Clifden nonpareil spotted at Wappenbury Wood

Credit Paula Irish 

Holy grail of moth watching recorded for the first time at Wappenbury Wood.

This is the first recording of a Clifden nonpareil for this nature reserve and a fabulous moth to see. It was believed to have become extinct in the 1960s so moth enthusiasts were excited to see one at our Dunsmore moth watching evening.

The Clifden nonpareil has a large wingspan, reaching almost 12cm across, and a vivid blue stripe on its hindwings. Also known as Blue Underwing, the name Clifden nonpareil means “beyond compare". There have now been a number of sightings in counties from Cornwall and Devon to Norfolk and Northamptonshire so those attending our moth night were optimistic of seeing one. Conservationists now believe there are established resident populations and that it is breeding across southern Britain. 
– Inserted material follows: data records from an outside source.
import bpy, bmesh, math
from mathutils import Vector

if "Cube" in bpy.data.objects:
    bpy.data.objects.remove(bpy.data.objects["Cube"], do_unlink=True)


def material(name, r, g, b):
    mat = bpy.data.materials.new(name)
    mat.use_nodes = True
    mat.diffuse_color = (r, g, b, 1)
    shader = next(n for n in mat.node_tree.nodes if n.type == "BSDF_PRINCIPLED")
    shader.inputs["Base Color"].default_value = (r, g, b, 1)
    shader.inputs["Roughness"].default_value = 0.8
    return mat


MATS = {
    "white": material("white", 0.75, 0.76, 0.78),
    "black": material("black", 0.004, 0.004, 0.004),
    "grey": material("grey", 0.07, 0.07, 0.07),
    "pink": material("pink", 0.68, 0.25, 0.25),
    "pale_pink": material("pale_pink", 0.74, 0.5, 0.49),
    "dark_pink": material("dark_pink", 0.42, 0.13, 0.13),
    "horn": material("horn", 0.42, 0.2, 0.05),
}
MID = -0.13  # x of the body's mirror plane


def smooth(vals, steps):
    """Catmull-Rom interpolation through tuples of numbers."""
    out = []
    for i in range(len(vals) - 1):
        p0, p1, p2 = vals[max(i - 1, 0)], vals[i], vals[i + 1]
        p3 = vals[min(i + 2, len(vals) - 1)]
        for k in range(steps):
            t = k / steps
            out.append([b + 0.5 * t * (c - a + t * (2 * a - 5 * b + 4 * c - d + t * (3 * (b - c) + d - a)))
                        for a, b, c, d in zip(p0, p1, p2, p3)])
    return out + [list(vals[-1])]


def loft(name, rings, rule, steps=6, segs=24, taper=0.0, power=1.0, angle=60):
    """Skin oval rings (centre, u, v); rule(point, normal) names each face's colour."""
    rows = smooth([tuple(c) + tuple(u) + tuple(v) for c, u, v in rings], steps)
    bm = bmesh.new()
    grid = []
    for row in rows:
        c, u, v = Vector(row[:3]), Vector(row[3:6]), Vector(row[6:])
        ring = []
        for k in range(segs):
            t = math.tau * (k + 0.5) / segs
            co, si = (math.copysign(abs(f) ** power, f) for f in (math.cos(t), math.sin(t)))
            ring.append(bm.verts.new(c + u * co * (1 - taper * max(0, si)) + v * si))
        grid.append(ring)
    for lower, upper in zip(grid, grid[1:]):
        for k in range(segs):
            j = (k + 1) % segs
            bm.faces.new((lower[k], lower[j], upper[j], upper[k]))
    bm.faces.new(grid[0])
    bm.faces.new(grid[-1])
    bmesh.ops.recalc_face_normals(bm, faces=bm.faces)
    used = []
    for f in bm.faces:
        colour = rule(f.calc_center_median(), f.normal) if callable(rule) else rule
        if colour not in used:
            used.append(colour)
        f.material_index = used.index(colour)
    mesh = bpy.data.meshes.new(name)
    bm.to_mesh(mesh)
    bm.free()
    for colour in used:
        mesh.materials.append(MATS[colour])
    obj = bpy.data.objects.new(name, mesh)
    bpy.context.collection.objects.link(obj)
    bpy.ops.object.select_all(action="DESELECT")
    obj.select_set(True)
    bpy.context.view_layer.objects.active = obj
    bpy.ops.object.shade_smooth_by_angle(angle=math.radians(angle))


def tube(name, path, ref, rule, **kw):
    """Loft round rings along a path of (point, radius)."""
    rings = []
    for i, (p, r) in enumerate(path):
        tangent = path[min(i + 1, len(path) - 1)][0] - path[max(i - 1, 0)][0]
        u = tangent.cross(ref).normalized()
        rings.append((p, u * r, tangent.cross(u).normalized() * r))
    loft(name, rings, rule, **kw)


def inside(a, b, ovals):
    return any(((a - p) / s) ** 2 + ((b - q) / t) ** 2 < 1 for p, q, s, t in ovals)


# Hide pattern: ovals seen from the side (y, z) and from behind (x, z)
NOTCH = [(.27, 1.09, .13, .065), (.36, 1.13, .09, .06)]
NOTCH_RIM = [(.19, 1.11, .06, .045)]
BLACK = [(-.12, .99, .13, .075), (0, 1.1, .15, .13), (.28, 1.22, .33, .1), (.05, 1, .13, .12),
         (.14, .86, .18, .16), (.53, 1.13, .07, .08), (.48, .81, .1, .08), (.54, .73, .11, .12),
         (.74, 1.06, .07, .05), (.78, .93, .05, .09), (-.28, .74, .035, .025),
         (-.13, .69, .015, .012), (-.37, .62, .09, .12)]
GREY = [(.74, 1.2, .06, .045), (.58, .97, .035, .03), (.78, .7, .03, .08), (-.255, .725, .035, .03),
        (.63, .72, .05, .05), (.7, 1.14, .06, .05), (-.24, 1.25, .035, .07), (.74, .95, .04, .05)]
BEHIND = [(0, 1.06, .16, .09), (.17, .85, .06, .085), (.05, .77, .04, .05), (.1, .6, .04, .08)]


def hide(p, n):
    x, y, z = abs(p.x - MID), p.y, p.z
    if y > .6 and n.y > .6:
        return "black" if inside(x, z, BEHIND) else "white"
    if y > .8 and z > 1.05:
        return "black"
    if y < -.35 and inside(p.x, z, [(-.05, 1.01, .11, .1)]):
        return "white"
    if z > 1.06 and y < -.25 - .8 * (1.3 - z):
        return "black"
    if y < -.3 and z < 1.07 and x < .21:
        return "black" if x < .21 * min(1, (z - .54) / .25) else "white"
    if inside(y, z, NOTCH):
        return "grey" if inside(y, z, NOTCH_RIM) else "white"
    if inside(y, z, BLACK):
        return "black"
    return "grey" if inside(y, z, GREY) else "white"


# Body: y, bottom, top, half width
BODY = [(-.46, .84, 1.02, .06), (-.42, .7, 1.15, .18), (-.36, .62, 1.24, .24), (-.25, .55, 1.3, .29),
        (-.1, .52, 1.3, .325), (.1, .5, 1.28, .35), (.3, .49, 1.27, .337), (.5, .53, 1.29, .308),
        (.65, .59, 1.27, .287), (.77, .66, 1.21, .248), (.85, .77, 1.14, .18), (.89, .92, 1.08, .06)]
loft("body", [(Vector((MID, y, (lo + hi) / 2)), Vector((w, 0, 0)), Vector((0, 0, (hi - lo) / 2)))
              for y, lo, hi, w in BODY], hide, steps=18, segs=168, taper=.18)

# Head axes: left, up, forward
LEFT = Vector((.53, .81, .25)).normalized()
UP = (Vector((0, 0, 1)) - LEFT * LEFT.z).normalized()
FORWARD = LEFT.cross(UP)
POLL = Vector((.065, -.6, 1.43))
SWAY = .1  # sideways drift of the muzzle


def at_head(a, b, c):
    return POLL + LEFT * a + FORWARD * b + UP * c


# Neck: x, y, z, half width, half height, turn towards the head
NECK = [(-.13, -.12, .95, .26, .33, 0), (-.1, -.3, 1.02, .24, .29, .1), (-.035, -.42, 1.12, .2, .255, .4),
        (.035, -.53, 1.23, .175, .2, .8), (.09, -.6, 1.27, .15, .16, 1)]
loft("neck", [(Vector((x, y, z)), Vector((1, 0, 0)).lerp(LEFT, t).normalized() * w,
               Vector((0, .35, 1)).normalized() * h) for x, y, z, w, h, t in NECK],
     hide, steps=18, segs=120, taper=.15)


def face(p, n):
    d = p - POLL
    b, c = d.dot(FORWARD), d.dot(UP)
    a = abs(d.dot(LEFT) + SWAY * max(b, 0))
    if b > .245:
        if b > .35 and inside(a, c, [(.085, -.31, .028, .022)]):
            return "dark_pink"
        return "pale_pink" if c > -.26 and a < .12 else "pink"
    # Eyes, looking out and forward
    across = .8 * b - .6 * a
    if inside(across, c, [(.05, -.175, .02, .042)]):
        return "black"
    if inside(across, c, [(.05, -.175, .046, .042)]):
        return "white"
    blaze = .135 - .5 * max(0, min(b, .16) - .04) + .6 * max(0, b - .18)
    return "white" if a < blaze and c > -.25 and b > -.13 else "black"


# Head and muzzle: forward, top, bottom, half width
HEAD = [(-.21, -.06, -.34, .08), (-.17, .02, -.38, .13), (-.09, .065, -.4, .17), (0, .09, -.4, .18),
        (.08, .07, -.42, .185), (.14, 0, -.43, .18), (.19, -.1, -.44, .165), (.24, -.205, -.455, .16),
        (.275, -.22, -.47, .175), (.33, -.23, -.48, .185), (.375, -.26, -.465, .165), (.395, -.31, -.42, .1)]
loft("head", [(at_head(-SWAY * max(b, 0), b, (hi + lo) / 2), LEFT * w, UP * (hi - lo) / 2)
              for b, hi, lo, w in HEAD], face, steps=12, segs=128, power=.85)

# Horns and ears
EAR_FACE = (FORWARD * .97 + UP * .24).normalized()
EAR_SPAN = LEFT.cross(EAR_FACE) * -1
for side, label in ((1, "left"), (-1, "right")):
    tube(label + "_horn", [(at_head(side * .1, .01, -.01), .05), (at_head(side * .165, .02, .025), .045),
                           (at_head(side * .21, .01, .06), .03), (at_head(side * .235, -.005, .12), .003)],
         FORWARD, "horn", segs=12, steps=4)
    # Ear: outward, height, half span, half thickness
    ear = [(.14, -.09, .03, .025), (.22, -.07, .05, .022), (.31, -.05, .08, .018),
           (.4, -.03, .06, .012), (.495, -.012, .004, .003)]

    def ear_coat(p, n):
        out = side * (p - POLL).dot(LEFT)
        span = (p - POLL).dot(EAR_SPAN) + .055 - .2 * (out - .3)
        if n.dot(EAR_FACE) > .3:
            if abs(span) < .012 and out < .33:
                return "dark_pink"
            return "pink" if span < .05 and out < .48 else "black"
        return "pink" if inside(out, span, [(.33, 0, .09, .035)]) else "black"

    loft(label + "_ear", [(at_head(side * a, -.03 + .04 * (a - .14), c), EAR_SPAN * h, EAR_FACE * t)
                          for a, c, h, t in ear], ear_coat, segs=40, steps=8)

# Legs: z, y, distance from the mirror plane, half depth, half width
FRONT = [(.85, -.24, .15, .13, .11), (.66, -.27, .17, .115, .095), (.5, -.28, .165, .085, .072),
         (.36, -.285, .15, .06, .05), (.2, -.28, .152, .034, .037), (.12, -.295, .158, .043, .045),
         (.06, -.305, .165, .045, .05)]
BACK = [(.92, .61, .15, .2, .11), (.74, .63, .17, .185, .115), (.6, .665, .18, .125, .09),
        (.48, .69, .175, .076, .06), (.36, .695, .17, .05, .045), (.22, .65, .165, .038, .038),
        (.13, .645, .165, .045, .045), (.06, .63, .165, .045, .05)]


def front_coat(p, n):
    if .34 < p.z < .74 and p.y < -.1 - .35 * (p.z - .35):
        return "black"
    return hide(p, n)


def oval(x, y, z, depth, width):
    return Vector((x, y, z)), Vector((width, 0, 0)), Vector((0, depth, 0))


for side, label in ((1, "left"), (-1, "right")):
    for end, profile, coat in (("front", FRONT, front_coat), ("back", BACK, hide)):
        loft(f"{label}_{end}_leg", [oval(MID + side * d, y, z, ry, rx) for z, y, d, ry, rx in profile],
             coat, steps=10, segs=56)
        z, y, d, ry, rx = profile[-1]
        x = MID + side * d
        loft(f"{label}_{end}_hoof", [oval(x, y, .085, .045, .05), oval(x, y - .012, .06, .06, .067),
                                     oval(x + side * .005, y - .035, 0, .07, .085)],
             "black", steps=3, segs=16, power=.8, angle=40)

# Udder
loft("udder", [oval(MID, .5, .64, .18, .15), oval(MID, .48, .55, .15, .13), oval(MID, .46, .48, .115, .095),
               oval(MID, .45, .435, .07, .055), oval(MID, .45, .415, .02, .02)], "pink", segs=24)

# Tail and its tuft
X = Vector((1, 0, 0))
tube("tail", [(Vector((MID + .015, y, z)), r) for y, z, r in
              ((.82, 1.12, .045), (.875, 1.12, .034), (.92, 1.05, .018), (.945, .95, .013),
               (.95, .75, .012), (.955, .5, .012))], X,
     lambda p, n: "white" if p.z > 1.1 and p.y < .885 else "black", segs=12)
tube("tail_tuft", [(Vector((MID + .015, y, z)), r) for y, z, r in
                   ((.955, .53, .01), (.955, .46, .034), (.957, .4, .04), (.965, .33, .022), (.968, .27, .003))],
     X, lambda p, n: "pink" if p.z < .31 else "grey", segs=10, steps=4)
Our event on 27th September celebrated the 20th year of national moth night, with expert David Brown running moth trapping at Wappenbury Wood. Whilst butterflies are widely loved and appreciated, moths unfortunately don’t receive the same limelight as a result of their largely nocturnal life, making people unaware of their impressive beauty. National Moth Night is held a couple of nights in the year to introduce moths to new audiences, share knowledge on their ecology/conservation and to encourage their study.